“It promotes unwarranted sexual harassment of women, as well as encouraging teens to put out sexually suggestive pictures of themselves into the public sphere,” they said.
“Any ad that encourages teens to sext is not fit for TV, let along during prime time.”
In response to the complaints, Coty Australia argued the ad does not encourage young men to take “sexually suggestive selfies” given the man in the ad only flexes his bicep in the photo he takes.
The company also argued it was appropriate to show a man in his underwear as the ad is for deodorant body spray.
Coty Australia also said ad does not contain any “indication, allusion to, or representation of any sexual encounter in the advertisement; not is it logical or realistic to assume that this would, or could, occur”.

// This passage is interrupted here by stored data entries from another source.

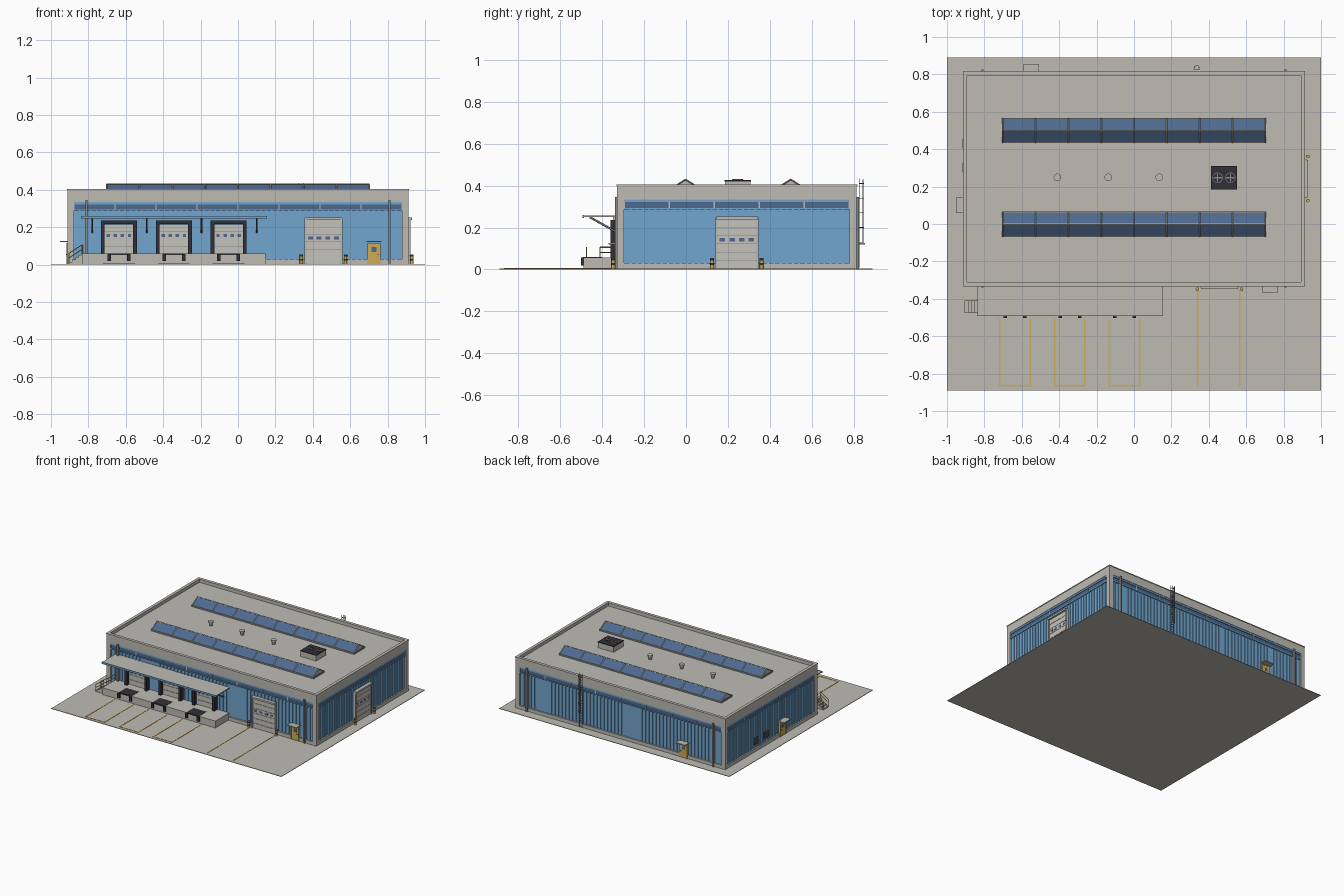
import bpy, bmesh, math
from mathutils import Vector, Matrix

if "Cube" in bpy.data.objects:
    bpy.data.objects.remove(bpy.data.objects["Cube"])


def material(name, r, g, b):
    m = bpy.data.materials.new(name)
    m.use_nodes = True
    m.diffuse_color = (r, g, b, 1)
    m.node_tree.nodes["Principled BSDF"].inputs["Base Color"].default_value = (r, g, b, 1)
    return m


CONCRETE = material("concrete", .52, .50, .455)
PANEL = material("door_grey", .56, .54, .50)
BLUE = material("cladding_blue", .17, .38, .62)
GLASS = material("glass_blue", .075, .14, .27)
YELLOW = material("safety_yellow", .62, .41, .09)
DARK = material("dark_rubber", .03, .03, .04)
STEEL = material("steel_grey", .25, .25, .25)

# Building outline
X, Y0, Y1, TOP, ROOF = .912, -.33, .815, .405, .378
SPAN = {"front": (-X, X), "back": (-X, X), "left": (Y0, Y1), "right": (Y0, Y1)}


def finish(name, bm, mat, smooth=False):
    mesh = bpy.data.meshes.new(name)
    bmesh.ops.recalc_face_normals(bm, faces=bm.faces[:])
    for f in bm.faces:
        f.smooth = smooth and len(f.verts) == 4
    bm.to_mesh(mesh)
    bm.free()
    mesh.materials.append(mat)
    ob = bpy.data.objects.new(name, mesh)
    bpy.context.collection.objects.link(ob)
    return ob


def boxes(name, mat, items):
    """One object made of boxes given as x0, x1, y0, y1, z0, z1."""
    bm = bmesh.new()
    for x0, x1, y0, y1, z0, z1 in items:
        m = Matrix.Translation(((x0 + x1) / 2, (y0 + y1) / 2, (z0 + z1) / 2))
        bmesh.ops.create_cube(bm, size=1, matrix=m @ Matrix.Diagonal((x1 - x0, y1 - y0, z1 - z0, 1)))
    return finish(name, bm, mat)


def wall(side, u0, u1, d0, d1, z0, z1):
    """Box on a wall: u runs along it, d points outward from its face."""
    if side == "front":
        return (u0, u1, Y0 - d1, Y0 - d0, z0, z1)
    if side == "back":
        return (u0, u1, Y1 + d0, Y1 + d1, z0, z1)
    if side == "right":
        return (X + d0, X + d1, u0, u1, z0, z1)
    return (-X - d1, -X - d0, u0, u1, z0, z1)


def rods(name, mat, lines, r, sides=6, smooth=True):
    """One object made of round bars between pairs of points."""
    bm = bmesh.new()
    for a, b in lines:
        a, b = Vector(a), Vector(b)
        m = Matrix.Translation((a + b) / 2) @ (b - a).to_track_quat('Z', 'Y').to_matrix().to_4x4()
        bmesh.ops.create_cone(bm, cap_ends=True, segments=sides, radius1=r, radius2=r,
                              depth=(b - a).length, matrix=m)
    return finish(name, bm, mat, smooth)


# Ground and body
boxes("ground_slab", CONCRETE, [(-1, 1, -.89, .89, 0, .004)])
boxes("wall_core", BLUE, [(-X + .012, X - .012, Y0 + .012, Y1 - .012, .004, .37)])
boxes("roof_deck", CONCRETE, [(-X + .014, X - .014, Y0 + .014, Y1 - .014, .36, ROOF)])

frame, coping, ribs, glass, mullions, trim = [], [], [], [], [], []
for side, (a, b) in SPAN.items():
    frame += [wall(side, a, b, -.018, 0, .335, TOP - .004), wall(side, a, b, -.018, 0, .004, .03)]
    frame += [wall(side, a, a + .035, -.035, 0, .004, .34), wall(side, b - .035, b, -.035, 0, .004, .34)]
    coping.append(wall(side, a - .003, b + .003, -.02, .003, TOP - .006, TOP))
    lo, hi = a + .035, b - .035
    n = round((hi - lo) / .03)
    step = (hi - lo) / n
    ribs += [wall(side, lo + i * step - .004, lo + i * step + .004, -.013, -.007, .03, .288)
             for i in range(1, n)]
    glass.append(wall(side, lo, hi, -.013, -.008, .294, .322))
    trim += [wall(side, lo, hi, -.013, -.003, .322, .335), wall(side, lo, hi, -.013, -.003, .286, .294)]
    bays = round((hi - lo) / .22)
    mullions += [wall(side, lo + (hi - lo) * i / bays - .003, lo + (hi - lo) * i / bays + .003,
                      -.013, -.004, .294, .322) for i in range(bays + 1)]
boxes("wall_frame", CONCRETE, frame)
boxes("parapet_coping", CONCRETE, coping)
boxes("cladding_ribs", BLUE, ribs)
boxes("ribbon_window", GLASS, glass)
boxes("window_mullions", CONCRETE, mullions)
boxes("window_trim", BLUE, trim)

# Downspouts
boxes("downspouts", STEEL, [wall(s, u - .006, u + .006, -.012, .01, .004, .345)
                            for s in ("front", "back") for u in (-.81, .81)])


# Sectional doors
def sectional_door(name, side, c, half, z0, z1, d, rows):
    h = (z1 - z0) / rows
    boxes(name + "_backing", STEEL, [wall(side, c - half, c + half, -.014, d - .004, z0, z1)])
    boxes(name + "_panels", PANEL, [wall(side, c - half, c + half, d - .006, d, z0 + i * h + .001,
                                         z0 + (i + 1) * h - .001) for i in range(rows)])
    z = z0 + h * (rows // 2 + .5)
    w = half / 2
    boxes(name + "_windows", GLASS, [wall(side, c - half + i * w + .01, c - half + (i + 1) * w - .01,
                                          d - .002, d + .001, z - .008, z + .008) for i in range(4)])


def surround(side, c, half, t, z0, z1, d):
    return [wall(side, c - half - t, c - half, -.014, d, z0, z1),
            wall(side, c + half, c + half + t, -.014, d, z0, z1),
            wall(side, c - half - t, c + half + t, -.014, d, z1, z1 + t)]


for side, c, label in (("front", .457, "front_gate"), ("right", .243, "side_gate")):
    sectional_door(label, side, c, .092, .004, .24, .004, 6)
    boxes(label + "_frame", CONCRETE, surround(side, c, .092, .01, .004, .24, .01))
    boxes(label + "_hood", CONCRETE, [wall(side, c - .1, c + .1, -.01, .018, .238, .252)])
    posts = []
    for u in (c - .118, c + .118):
        b = wall(side, u, u, .018, .018, .004, .055)
        posts.append(((b[0], b[2], .004), (b[0], b[2], .055)))
    rods(label + "_bollards", YELLOW, posts, .009, 12)
    rods(label + "_bollard_bands", DARK, [((p[0], p[1], z), (p[0], p[1], z + .009))
                                          for p, q in posts for z in (.022, .043)], .0095, 12)

# Loading dock
DOCKS = (-.637, -.343, -.05)
boxes("dock_platform", CONCRETE, [(-.835, .147, -.49, Y0 + .01, .004, .058)])
seals, bumpers, levelers, lines = [], [], [], []
for i, c in enumerate(DOCKS):
    sectional_door(f"dock_door_{i + 1}", "front", c, .076, .058, .215, .004, 4)
    seals += surround("front", c, .076, .02, .058, .217, .03)
    bumpers += [(c + s - .009, c + s + .009, -.502, -.49, .02, .056) for s in (-.052, .052)]
    levelers.append((c - .055, c + .055, -.491, -.40, .05, .06))
    lines += [(c + s - .004, c + s + .004, -.865, -.505, .003, .006) for s in (-.081, .081)]
    lines.append((c - .085, c + .085, -.868, -.86, .003, .006))
boxes("dock_seals", DARK, seals)
boxes("dock_bumpers", DARK, bumpers)
boxes("dock_levelers", DARK, levelers)
lines += [(x - .004, x + .004, -.865, -.35, .003, .006) for x in (.34, .565)]
boxes("ground_markings", YELLOW, lines)

# Dock canopy
boxes("dock_canopy", CONCRETE, [(-.838, .152, -.488, Y0 + .012, .25, .258)])
boxes("canopy_fascia", BLUE, [(-.84, .154, -.493, -.488, .246, .26)])
rods("canopy_struts", STEEL, [((x, -.46, .25), (x, Y0 + .01, .172)) for x in (-.78, -.487, -.195, .1)], .005)

# Dock stairs and handrails
boxes("dock_stairs", CONCRETE, [(-.906 + i * .018, -.834, -.475, -.41, .004, .014 + i * .012) for i in range(4)])
rail = []
for y in (-.475, -.41):
    for lift in (.0, .024):
        rail.append(((-.903, y, .036 + lift), (-.835, y, .081 + lift)))
    rail += [((x, y, z), (x, y, t)) for x, z, t in ((-.903, .004, .061), (-.835, .05, .106))]
rail += [((-.832, -.41, z), (-.832, -.34, z)) for z in (.082, .106)]
rail.append(((-.832, -.34, .05), (-.832, -.34, .107)))
rods("stair_handrails", YELLOW, rail, .0025)

# Personnel doors
for side, u, label in (("front", .727, "front_exit"), ("back", -.55, "back_exit"), ("left", .1, "left_exit")):
    boxes(label + "_door", YELLOW, [wall(side, u - .03, u + .03, -.014, .003, .004, .11)])
    boxes(label + "_frame", YELLOW, surround(side, u, .03, .005, .004, .11, .005))
    boxes(label + "_pane", GLASS, [wall(side, u - .013, u + .013, .001, .004, .068, .093)])
    boxes(label + "_handle", DARK, [wall(side, u + .018, u + .024, .002, .007, .05, .056)])
    boxes(label + "_canopy", CONCRETE, [wall(side, u - .041, u + .041, -.012, .04, .12, .127)])

# Wall louvres
boxes("wall_louvres", DARK, [wall("left", u - .025, u + .025, -.013, .002, .06, .11) for u in (.3, .43)])
boxes("louvre_blades", STEEL, [wall("left", u - .025, u + .025, 0, .005, z / 1000, z / 1000 + .004)
                               for u in (.3, .43) for z in range(62, 108, 11)])

# Roof skylights
for label, cy in (("front", -.002), ("rear", .5)):
    boxes(label + "_skylight_curb", STEEL, [(-.706, .706, cy - .068, cy + .068, ROOF - .005, .39)])
    bm = bmesh.new()
    ends = [[bm.verts.new((x, cy + y, z)) for y, z in ((-.063, .389), (.063, .389), (0, .429))]
            for x in (-.702, .702)]
    bm.faces.new(ends[0])
    bm.faces.new(ends[1])
    for i in range(3):
        j = (i + 1) % 3
        bm.faces.new((ends[0][i], ends[0][j], ends[1][j], ends[1][i]))
    ob = finish(label + "_skylight_glass", bm, GLASS)
    ob.data.materials.append(CONCRETE)
    for f in ob.data.polygons:
        f.material_index = int(abs(f.normal.x) > .9)
    bars = [((x * .1756, cy + s * .065, .389), (x * .1756, cy, .43)) for x in range(-4, 5) for s in (-1, 1)]
    bars.append(((-.704, cy, .43), (.704, cy, .43)))
    rods(label + "_skylight_bars", CONCRETE, bars, .0035, 4, False)

# Roof vents
VENTS = (-.41, -.138, .135)
rods("vent_pipes", STEEL, [((x, .25, ROOF - .004), (x, .25, .405)) for x in VENTS], .012, 16)
rods("vent_caps", CONCRETE, [((x, .25, .402), (x, .25, .413)) for x in VENTS], .02, 16)

# Rooftop air unit
boxes("air_unit", CONCRETE, [(.414, .548, .187, .307, ROOF - .004, .42)])
boxes("air_unit_top", DARK, [(.411, .551, .184, .31, .42, .426)])
FANS = (.447, .515)
rods("fan_rings", STEEL, [((x, .247, .425), (x, .247, .43)) for x in FANS], .028, 20)
rods("fan_wells", DARK, [((x, .247, .426), (x, .247, .431)) for x in FANS], .025, 20)
boxes("fan_blades", STEEL, [b for x in FANS for b in ((x - .023, x + .023, .244, .25, .43, .433),
                                                      (x - .003, x + .003, .224, .27, .43, .433))])

# Rear roof ladder with safety hoops
LX, LY = .335, Y1 + .012
bars = [((LX + s, LY, .01), (LX + s, LY, .435)) for s in (-.014, .014)]
bars += [((LX - .014, LY, i * .02), (LX + .014, LY, i * .02)) for i in range(1, 22)]
for z in (.13, .2, .27, .34, .41):
    arc = [(LX + .015 * math.cos(math.pi * k / 6), LY + .022 * math.sin(math.pi * k / 6), z) for k in range(7)]
    bars += list(zip(arc, arc[1:]))
bars += [((LX + dx, LY + dy, .13), (LX + dx, LY + dy, .43)) for dx, dy in ((-.011, .015), (0, .022), (.011, .015))]
rods("roof_ladder", STEEL, bars, .0016, 5)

The advertiser said the ad was only broadcast during television shows intended for adult audiences and in no way promotes or encourages “any form of sexual harassment”.
In its ruling, the Ad Standards Board said the level of nudity in the ad was “not in itself inappropriate” but it upheld the complaints on the basis it portrayed “sexting with a positive outcome” and this undermines the efforts by governments and schools to discourage the behaviour.
“The product is a deodorant targeted to young men and… in conjunction with the advertisement would overall, create the fantasy idea that this scenario could actually happen and may encourage young teens (male and female) to try this type of behaviour,” the board said.
Coty Australia told the Ad Standards Board that while it rejects the complainants’ allegations, it respects the board’s ruling and has discontinued the advertising.
Melbourne University senior lecturer Dr Lauren Rosewarne, an expert in advertising and social conduct, told SmartCompany this morning the ad is reminiscent of other deodorant commercials from companies such as Unilever, which also attracted complaints.
According to Rosewarne, “the style of the advertisement makes sense” as the Playboy brand is attempting to “tap into a sexy, tech-savvy audience”.
“This, however, is a good example of not being able to have your cake and eat it too,” Rosewarne says.
“If the advertiser is acknowledging a youth target market then it needs to also own up to its responsibilities to sell to that market in an ethical way
“While I think it’s foolish to expect advertisers to be our moral beacons, particularly when marketing to a youth audience, nevertheless hot-button issues – particularly around safety – are perpetual concerns of complainants and this this case serves as a cautionary warning for advertisers.”
SmartCompany contacted Coty Australia but the company declined to comment further.
With Playboy #Generation the possibilities are endless. Press to play to find out what could happen when you send your crush selfies!
Posted by Playboy Fragrances Australia on Wednesday, June 3, 2015